Unfortunately what many of us do is identify our motivation for the other person to change, and assume that’s their motivation. For example:
- I ask you not to yell at me because it hurts my feelings (and I assume you care about that).
- I tell you to clean your workspace because I hate starting my shift in your messy space (and I assume you’ll do it just because???)
- You’re told to fill out the medical history form because that’s the physical therapist’s policy before they’ll treat you, but you’re there for a sore leg (and not interested in providing information about other parts of your body).
- You tell your subordinate to stop taking extended breaks (and assume, because you’re the supervisor, he will comply).
All of these sound like reasonable requests and might work if the other person is amenable to doing something a different way. However, if the other person is resistant, they are unlikely to work because the incentive is not there.
So, what do you do when you’re faced with someone who won’t do what you want them to? We are often tempted to threaten…do it this way or else. However, most threats are ineffective – and are ignored. For example,
- If I already don’t like you I may not care if you threaten never to talk to me again if I yell.
- If I know our supervisor doesn’t care whether or not my workspace is messy, your threat to tell her on me (kind of like third grade) will have no effect.
- The likelihood they’ll refuse to treat your sore leg if you don’t fill out their form is…zero.
- And even if a threat might work, it will only work if you’re watching.
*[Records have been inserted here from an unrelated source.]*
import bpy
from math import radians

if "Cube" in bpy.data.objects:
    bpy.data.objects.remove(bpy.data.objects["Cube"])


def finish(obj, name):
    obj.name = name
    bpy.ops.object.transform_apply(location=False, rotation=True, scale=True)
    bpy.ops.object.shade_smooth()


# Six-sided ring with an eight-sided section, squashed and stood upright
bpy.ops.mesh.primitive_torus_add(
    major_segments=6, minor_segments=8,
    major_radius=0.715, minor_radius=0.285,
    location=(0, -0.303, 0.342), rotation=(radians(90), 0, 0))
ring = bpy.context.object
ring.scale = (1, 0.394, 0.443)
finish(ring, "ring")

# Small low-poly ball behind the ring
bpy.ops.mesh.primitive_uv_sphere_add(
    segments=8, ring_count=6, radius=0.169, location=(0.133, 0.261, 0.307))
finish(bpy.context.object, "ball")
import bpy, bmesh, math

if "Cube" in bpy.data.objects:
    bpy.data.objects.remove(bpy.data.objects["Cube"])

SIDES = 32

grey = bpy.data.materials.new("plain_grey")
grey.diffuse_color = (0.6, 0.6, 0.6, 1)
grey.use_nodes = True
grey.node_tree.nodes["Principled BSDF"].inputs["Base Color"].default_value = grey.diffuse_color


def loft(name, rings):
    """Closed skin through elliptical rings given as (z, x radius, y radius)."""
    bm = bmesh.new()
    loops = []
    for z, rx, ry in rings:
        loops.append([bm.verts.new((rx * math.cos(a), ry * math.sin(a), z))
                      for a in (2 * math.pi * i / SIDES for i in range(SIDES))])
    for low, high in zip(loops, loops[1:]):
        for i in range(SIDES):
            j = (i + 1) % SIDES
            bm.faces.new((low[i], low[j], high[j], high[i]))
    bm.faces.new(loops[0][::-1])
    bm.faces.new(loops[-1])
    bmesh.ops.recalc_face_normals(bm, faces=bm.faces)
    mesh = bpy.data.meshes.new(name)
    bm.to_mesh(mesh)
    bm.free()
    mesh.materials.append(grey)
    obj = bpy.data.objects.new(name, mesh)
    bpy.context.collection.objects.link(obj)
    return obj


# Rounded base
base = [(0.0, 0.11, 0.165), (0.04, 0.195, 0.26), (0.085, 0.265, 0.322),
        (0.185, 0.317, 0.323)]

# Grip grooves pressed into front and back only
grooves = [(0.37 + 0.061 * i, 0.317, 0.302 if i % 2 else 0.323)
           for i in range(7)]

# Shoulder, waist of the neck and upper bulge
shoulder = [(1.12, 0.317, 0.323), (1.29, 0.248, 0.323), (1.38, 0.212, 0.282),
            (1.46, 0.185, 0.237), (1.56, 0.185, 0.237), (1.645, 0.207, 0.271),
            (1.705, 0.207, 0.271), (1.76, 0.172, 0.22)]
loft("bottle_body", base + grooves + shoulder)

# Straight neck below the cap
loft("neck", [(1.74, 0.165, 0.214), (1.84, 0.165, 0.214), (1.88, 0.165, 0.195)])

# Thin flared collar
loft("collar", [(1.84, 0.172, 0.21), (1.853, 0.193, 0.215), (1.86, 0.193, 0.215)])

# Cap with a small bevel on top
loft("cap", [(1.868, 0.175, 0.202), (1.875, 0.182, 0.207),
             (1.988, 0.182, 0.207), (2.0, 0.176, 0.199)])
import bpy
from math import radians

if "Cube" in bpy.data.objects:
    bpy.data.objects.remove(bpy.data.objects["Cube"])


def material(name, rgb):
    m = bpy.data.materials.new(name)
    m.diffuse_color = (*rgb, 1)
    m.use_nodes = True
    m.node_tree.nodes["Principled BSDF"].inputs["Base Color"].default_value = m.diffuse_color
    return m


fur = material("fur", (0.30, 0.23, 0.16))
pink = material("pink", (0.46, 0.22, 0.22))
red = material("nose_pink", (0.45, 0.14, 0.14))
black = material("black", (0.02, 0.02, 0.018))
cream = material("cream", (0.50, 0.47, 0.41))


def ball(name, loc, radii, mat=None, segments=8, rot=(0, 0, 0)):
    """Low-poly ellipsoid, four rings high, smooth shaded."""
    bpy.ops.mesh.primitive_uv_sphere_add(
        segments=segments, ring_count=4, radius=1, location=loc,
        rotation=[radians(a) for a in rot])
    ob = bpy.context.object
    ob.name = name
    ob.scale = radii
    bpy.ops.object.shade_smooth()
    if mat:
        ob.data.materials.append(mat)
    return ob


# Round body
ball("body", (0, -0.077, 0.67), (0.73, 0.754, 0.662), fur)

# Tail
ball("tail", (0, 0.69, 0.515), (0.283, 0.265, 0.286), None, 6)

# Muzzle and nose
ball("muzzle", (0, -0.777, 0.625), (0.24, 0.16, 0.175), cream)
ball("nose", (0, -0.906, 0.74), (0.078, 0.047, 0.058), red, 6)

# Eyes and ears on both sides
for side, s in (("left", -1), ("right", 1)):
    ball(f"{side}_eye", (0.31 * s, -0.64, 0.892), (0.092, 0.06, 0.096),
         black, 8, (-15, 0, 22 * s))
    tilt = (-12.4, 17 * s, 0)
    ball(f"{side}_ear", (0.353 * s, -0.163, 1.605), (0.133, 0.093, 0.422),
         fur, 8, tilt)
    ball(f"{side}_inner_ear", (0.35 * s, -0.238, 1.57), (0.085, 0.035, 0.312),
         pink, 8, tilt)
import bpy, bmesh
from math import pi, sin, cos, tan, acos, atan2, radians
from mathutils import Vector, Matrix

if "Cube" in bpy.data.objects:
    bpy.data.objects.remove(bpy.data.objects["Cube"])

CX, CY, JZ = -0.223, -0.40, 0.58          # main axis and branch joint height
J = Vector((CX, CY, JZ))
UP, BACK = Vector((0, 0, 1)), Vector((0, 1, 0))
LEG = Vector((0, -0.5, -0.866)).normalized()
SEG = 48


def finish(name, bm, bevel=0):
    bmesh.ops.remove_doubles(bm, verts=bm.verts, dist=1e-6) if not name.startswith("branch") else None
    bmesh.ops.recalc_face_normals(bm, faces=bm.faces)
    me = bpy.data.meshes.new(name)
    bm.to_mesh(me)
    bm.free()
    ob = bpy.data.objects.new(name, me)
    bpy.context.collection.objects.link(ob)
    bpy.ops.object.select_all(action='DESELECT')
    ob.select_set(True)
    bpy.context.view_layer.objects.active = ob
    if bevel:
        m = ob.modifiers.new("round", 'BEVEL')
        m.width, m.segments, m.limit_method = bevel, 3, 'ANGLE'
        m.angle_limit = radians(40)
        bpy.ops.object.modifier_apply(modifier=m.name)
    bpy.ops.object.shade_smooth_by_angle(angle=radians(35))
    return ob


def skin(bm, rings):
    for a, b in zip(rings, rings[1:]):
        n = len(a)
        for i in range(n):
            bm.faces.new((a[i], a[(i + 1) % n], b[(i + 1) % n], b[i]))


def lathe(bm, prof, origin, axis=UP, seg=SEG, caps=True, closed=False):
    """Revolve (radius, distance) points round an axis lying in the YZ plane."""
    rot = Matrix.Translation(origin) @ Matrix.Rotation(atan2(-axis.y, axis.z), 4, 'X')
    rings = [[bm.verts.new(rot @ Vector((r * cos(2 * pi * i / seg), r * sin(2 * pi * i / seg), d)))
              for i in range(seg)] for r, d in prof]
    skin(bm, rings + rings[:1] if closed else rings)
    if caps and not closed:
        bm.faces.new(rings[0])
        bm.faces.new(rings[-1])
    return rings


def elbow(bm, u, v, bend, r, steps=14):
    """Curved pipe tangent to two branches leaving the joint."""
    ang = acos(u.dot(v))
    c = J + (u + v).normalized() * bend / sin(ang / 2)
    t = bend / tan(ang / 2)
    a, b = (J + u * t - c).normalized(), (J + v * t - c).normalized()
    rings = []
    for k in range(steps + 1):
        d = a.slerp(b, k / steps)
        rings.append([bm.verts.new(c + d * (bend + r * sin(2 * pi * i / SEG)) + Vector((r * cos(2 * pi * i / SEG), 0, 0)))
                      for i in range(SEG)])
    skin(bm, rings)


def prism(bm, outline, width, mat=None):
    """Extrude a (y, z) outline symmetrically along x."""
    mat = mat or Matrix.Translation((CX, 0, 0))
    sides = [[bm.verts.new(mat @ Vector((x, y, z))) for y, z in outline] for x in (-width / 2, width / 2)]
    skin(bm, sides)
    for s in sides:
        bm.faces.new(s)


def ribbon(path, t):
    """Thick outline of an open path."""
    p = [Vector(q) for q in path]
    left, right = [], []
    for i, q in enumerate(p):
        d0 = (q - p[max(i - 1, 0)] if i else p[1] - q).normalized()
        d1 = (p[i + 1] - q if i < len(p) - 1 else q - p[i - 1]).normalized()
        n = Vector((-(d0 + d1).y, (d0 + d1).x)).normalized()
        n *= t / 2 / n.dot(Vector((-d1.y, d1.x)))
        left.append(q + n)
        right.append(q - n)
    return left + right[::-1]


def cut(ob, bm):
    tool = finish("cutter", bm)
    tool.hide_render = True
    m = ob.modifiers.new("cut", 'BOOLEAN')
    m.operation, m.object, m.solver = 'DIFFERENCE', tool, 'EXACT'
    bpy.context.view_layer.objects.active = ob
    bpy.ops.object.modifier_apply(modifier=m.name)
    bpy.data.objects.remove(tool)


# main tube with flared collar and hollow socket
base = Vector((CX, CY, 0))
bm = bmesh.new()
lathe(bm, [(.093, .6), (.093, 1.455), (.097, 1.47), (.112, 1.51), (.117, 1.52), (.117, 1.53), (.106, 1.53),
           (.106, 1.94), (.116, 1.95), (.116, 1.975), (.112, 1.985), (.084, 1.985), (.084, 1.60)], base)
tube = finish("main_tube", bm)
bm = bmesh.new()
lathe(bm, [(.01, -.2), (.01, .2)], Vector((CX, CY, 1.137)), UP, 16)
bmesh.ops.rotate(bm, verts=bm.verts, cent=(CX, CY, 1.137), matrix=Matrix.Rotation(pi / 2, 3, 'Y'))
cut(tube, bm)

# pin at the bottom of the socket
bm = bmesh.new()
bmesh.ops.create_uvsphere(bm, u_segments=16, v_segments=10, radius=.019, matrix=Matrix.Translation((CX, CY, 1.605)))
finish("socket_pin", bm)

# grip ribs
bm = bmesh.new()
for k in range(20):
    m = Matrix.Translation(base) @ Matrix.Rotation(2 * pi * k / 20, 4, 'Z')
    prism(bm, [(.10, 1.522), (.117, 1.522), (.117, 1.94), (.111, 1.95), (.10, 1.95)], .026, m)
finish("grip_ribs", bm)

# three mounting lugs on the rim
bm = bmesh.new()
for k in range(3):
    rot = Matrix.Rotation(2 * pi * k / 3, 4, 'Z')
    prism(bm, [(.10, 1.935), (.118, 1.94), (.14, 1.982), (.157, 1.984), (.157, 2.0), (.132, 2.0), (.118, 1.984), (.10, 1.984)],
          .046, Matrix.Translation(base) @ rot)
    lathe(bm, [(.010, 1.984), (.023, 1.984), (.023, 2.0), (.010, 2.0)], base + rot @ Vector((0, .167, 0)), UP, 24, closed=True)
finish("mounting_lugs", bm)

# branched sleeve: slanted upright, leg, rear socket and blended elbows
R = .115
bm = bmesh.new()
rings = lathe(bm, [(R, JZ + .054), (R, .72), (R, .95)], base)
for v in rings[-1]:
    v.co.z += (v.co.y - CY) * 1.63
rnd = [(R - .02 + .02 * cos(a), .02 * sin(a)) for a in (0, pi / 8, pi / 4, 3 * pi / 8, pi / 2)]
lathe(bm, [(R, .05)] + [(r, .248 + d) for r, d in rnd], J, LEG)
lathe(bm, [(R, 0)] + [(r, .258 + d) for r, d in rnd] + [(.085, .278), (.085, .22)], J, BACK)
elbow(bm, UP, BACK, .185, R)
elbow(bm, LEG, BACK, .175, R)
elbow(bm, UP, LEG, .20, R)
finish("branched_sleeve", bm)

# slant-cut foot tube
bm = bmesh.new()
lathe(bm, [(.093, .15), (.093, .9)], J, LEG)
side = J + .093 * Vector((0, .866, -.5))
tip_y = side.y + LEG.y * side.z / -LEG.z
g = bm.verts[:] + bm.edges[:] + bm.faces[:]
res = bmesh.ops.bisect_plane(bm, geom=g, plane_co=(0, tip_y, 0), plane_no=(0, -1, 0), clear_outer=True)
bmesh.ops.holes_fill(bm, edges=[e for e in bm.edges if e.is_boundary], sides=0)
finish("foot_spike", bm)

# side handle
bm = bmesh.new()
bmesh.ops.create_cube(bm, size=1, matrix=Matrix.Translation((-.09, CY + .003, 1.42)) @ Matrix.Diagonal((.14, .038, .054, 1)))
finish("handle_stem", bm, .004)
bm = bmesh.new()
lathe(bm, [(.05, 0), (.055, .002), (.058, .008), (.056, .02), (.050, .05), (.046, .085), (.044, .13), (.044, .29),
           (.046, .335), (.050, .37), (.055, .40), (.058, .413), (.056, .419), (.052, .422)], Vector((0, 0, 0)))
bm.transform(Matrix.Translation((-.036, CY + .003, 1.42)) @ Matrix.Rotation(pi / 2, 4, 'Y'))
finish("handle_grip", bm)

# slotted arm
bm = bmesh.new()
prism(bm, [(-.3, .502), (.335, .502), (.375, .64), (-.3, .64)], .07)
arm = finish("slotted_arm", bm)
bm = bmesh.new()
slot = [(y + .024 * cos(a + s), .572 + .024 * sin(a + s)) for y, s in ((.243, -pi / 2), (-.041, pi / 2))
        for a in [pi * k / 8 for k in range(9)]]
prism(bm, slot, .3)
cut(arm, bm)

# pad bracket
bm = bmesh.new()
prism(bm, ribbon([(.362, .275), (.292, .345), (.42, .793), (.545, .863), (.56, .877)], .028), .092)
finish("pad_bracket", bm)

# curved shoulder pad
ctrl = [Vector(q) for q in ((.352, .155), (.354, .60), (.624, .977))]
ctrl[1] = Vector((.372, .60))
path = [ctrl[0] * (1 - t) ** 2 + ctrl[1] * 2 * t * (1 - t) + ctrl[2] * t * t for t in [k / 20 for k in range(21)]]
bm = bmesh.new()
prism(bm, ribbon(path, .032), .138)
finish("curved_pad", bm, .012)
Without my buy-in, the threat to fire me if I’m late returning from break will only be effective in getting me back on time if I know you’re watching every single time I go on break.
The only really effective way to get someone else to change their behavior when they are resistant is to find a reason they will want to change. I recently saw a brilliant version of this truism at a wonderful restaurant in Colorado. On a card tent on each table was the following small note:
MOBILE PHONE USERS…
Your call is important.
For your privacy,
Please use the lobby area.
That’s absolutely brilliant. We’ve all been annoyed when the person at the next table talks loudly on their cell phone. And we’ve all seen the signs that say “No cell phone use here” or even, “Please turn off your phone while in this area.” And we’ve all seen people ignore these signs because they’re about the establishment and the other customers, not about their need to use the phone. However, this restaurant notice was clearly designed to address the needs and interests of the person using the phone – and there was not a single person in the restaurant on the phone. It works. One of my favorite sayings is, “When you go fishing, what kind of bait do you use? What you like or what the fish likes?” Clearly, that applies to our interactions with people as well as fish. Find what will work as an incentive for the other person, and they will change.
Have you given someone a reason they care about to do something they might not otherwise do? We’d love to hear it! ~Daphne Schneider